Exercise details.
The answer must consist solely of the lines from the start of the records through the line containing "0, back.angle, 0);", restated word for word, with no pictures.

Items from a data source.
· · · · · · ·

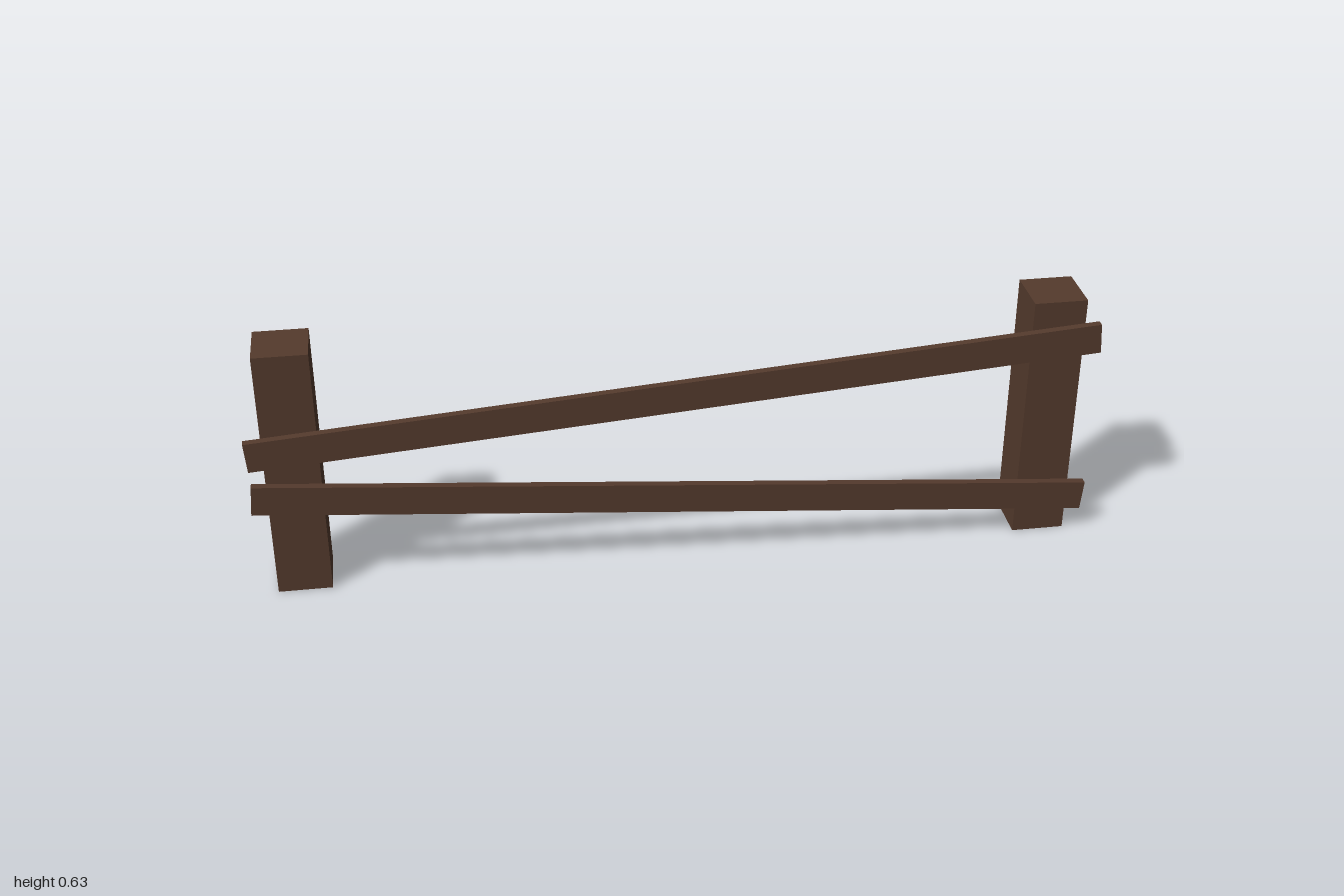
import * as THREE from 'three';

export function createModel() {
  const group = new THREE.Group();
  const wood = new THREE.MeshStandardMaterial({ color: 0x553b2d });
  wood.name = 'dark brown wood';

  const addBeam = (name, size, position, tilt = 0) => {
    const mesh = new THREE.Mesh(new THREE.BoxGeometry(...size), wood);
    mesh.name = name;
    mesh.position.set(...position);
    mesh.rotation.z = tilt;
    group.add(mesh);
  };

  // Square upright posts
  for (const side of [-1, 1]) {
    addBeam(side > 0 ? 'leftPost' : 'rightPost', [0.127, 0.63, 0.127], [side * 0.897, 0.315, -0.0085]);
  }

  // Thin slanted rails nailed across the front of the posts
  addBeam('upperRail', [2, 0.0745, 0.018], [0, 0.4595, 0.064], 0.076);
  addBeam('lowerRail', [2, 0.0745, 0.018], [0, 0.1835, 0.064], -0.0846);

  return group;
}
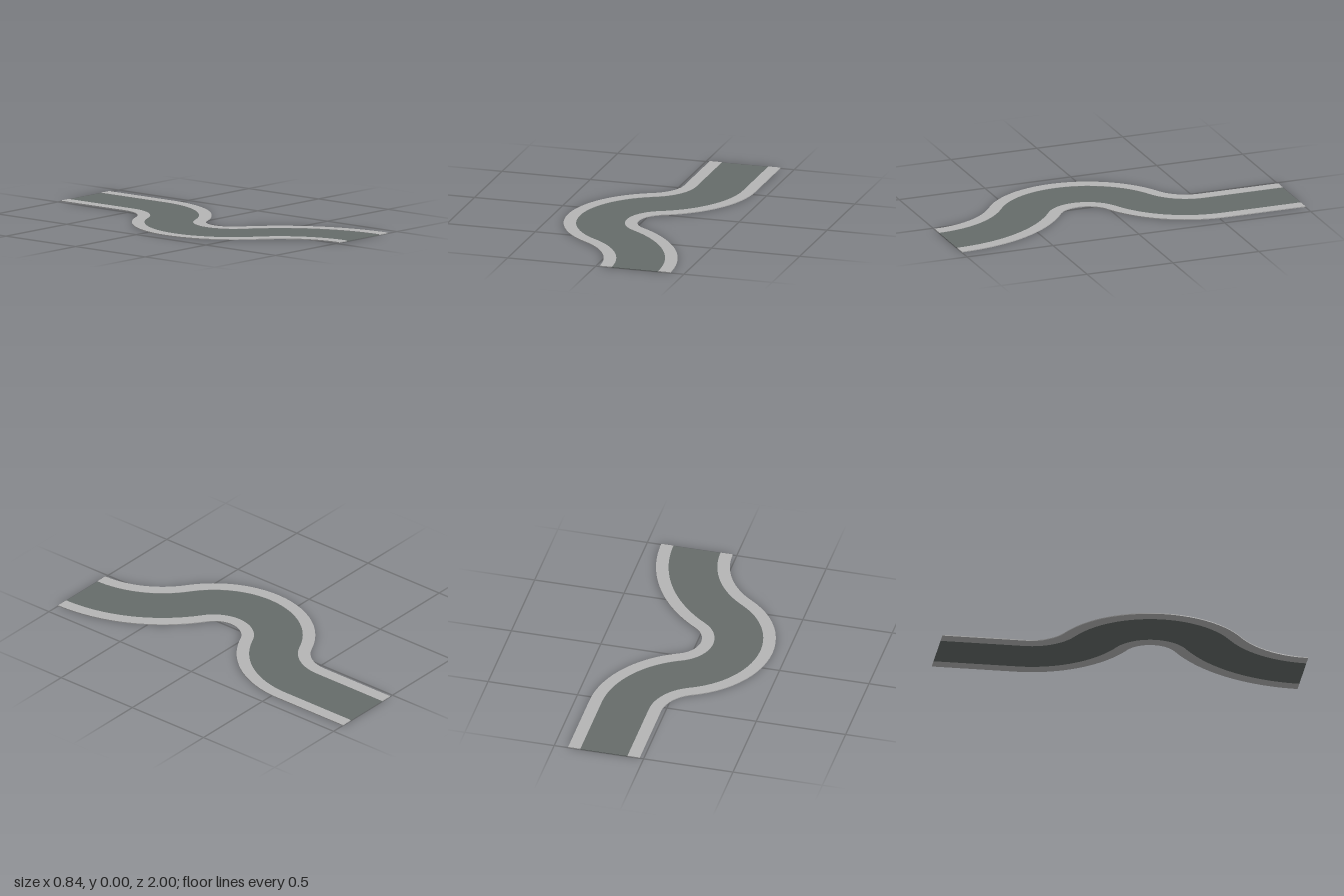
import * as THREE from 'three';
import { toCreasedNormals } from 'three/addons/utils/BufferGeometryUtils.js';

// Centreline stations: position and side vector, made of a straight and three tangent arcs
function buildPath() {
  const EDGE = 0.222, START = -0.54, BEND = 0.15, R = 0.35, STEPS = 24;
  const reverseCurve = (length) => {
    const angle = 2 * Math.atan((2 * EDGE) / length);
    return { angle, radius: length / Math.sin(angle) - R };
  };
  const back = reverseCurve(BEND - START);
  const front = reverseCurve(1 - BEND);
  const stations = [{ x: EDGE, z: -1, sx: 1, sz: 0 }];
  const addArc = (cx, cz, r, from, to, first) => {
    for (let i = first; i <= STEPS; i++) {
      const h = from + ((to - from) * i) / STEPS;
      const sx = Math.cos(h), sz = Math.sin(h);
      stations.push({ x: cx + r * sx, z: cz + r * sz, sx, sz });
    }
  };
  addArc(EDGE - back.radius, START, back.radius, 0, back.angle, 0);
  addArc(R - EDGE, BEND, -R, back.angle, -front.angle, 1);
  addArc(EDGE - front.radius, 1, front.radius, -front.angle, 0, 1);
  return stations;
}

// Sweep a closed counter-clockwise section of [offset, height] along the path
function sweep(path, section) {
  const n = section.length, pos = [], index = [];
  for (const p of path) {
    for (const [u, y] of section) pos.push(p.x + p.sx * u, y, p.z + p.sz * u);
  }
  for (let i = 0; i < path.length - 1; i++) {
    for (let j = 0; j < n; j++) {
      const k = (j + 1) % n;
      const a = i * n + j, b = i * n + k, c = b + n, d = a + n;
      index.push(a, b, c, a, c, d);
    }
  }
  const last = (path.length - 1) * n;
  for (let j = 1; j < n - 1; j++) {
    index.push(0, j + 1, j, last, last + j, last + j + 1);
  }
  const g = new THREE.BufferGeometry();
  g.setAttribute('position', new THREE.Float32BufferAttribute(pos, 3));
  g.setIndex(index);
  return toCreasedNormals(g, Math.PI / 6);
}

export function createModel() {
  const asphalt = new THREE.MeshStandardMaterial({ color: 0x666c6a });
  asphalt.name = 'asphalt';
  const concrete = new THREE.MeshStandardMaterial({ color: 0xb5b5b5 });
  concrete.name = 'concrete';

  const group = new THREE.Group();
  group.name = 'windingRoad';
  const path = buildPath();
  const add = (name, section, material) => {
    const mesh = new THREE.Mesh(sweep(path, section), material);
    mesh.name = name;
    group.add(mesh);
  };

  const HALF = 0.2, INNER = 0.132;
  // Road surface
  add('roadSurface', [[-INNER, 0], [INNER, 0], [INNER, 0.003], [-INNER, 0.003]], asphalt);
  // Raised pavements on both sides
  add('leftPavement', [[INNER, 0], [HALF, 0], [HALF, 0.005], [INNER, 0.005]], concrete);
  add('rightPavement', [[-HALF, 0], [-INNER, 0], [-INNER, 0.005], [-HALF, 0.005]], concrete);
  return group;
}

· · · · · · ·

Solution to the exercise.
import * as THREE from 'three';

export function createModel() {
  const group = new THREE.Group();
  const wood = new THREE.MeshStandardMaterial({ color: 0x553b2d });
  wood.name = 'dark brown wood';

  const addBeam = (name, size, position, tilt = 0) => {
    const mesh = new THREE.Mesh(new THREE.BoxGeometry(...size), wood);
    mesh.name = name;
    mesh.position.set(...position);
    mesh.rotation.z = tilt;
    group.add(mesh);
  };

  // Square upright posts
  for (const side of [-1, 1]) {
    addBeam(side > 0 ? 'leftPost' : 'rightPost', [0.127, 0.63, 0.127], [side * 0.897, 0.315, -0.0085]);
  }

  // Thin slanted rails nailed across the front of the posts
  addBeam('upperRail', [2, 0.0745, 0.018], [0, 0.4595, 0.064], 0.076);
  addBeam('lowerRail', [2, 0.0745, 0.018], [0, 0.1835, 0.064], -0.0846);

  return group;
}
import * as THREE from 'three';
import { toCreasedNormals } from 'three/addons/utils/BufferGeometryUtils.js';

// Centreline stations: position and side vector, made of a straight and three tangent arcs
function buildPath() {
  const EDGE = 0.222, START = -0.54, BEND = 0.15, R = 0.35, STEPS = 24;
  const reverseCurve = (length) => {
    const angle = 2 * Math.atan((2 * EDGE) / length);
    return { angle, radius: length / Math.sin(angle) - R };
  };
  const back = reverseCurve(BEND - START);
  const front = reverseCurve(1 - BEND);
  const stations = [{ x: EDGE, z: -1, sx: 1, sz: 0 }];
  const addArc = (cx, cz, r, from, to, first) => {
    for (let i = first; i <= STEPS; i++) {
      const h = from + ((to - from) * i) / STEPS;
      const sx = Math.cos(h), sz = Math.sin(h);
      stations.push({ x: cx + r * sx, z: cz + r * sz, sx, sz });
    }
  };
  addArc(EDGE - back.radius, START, back.radius, 0, back.angle, 0);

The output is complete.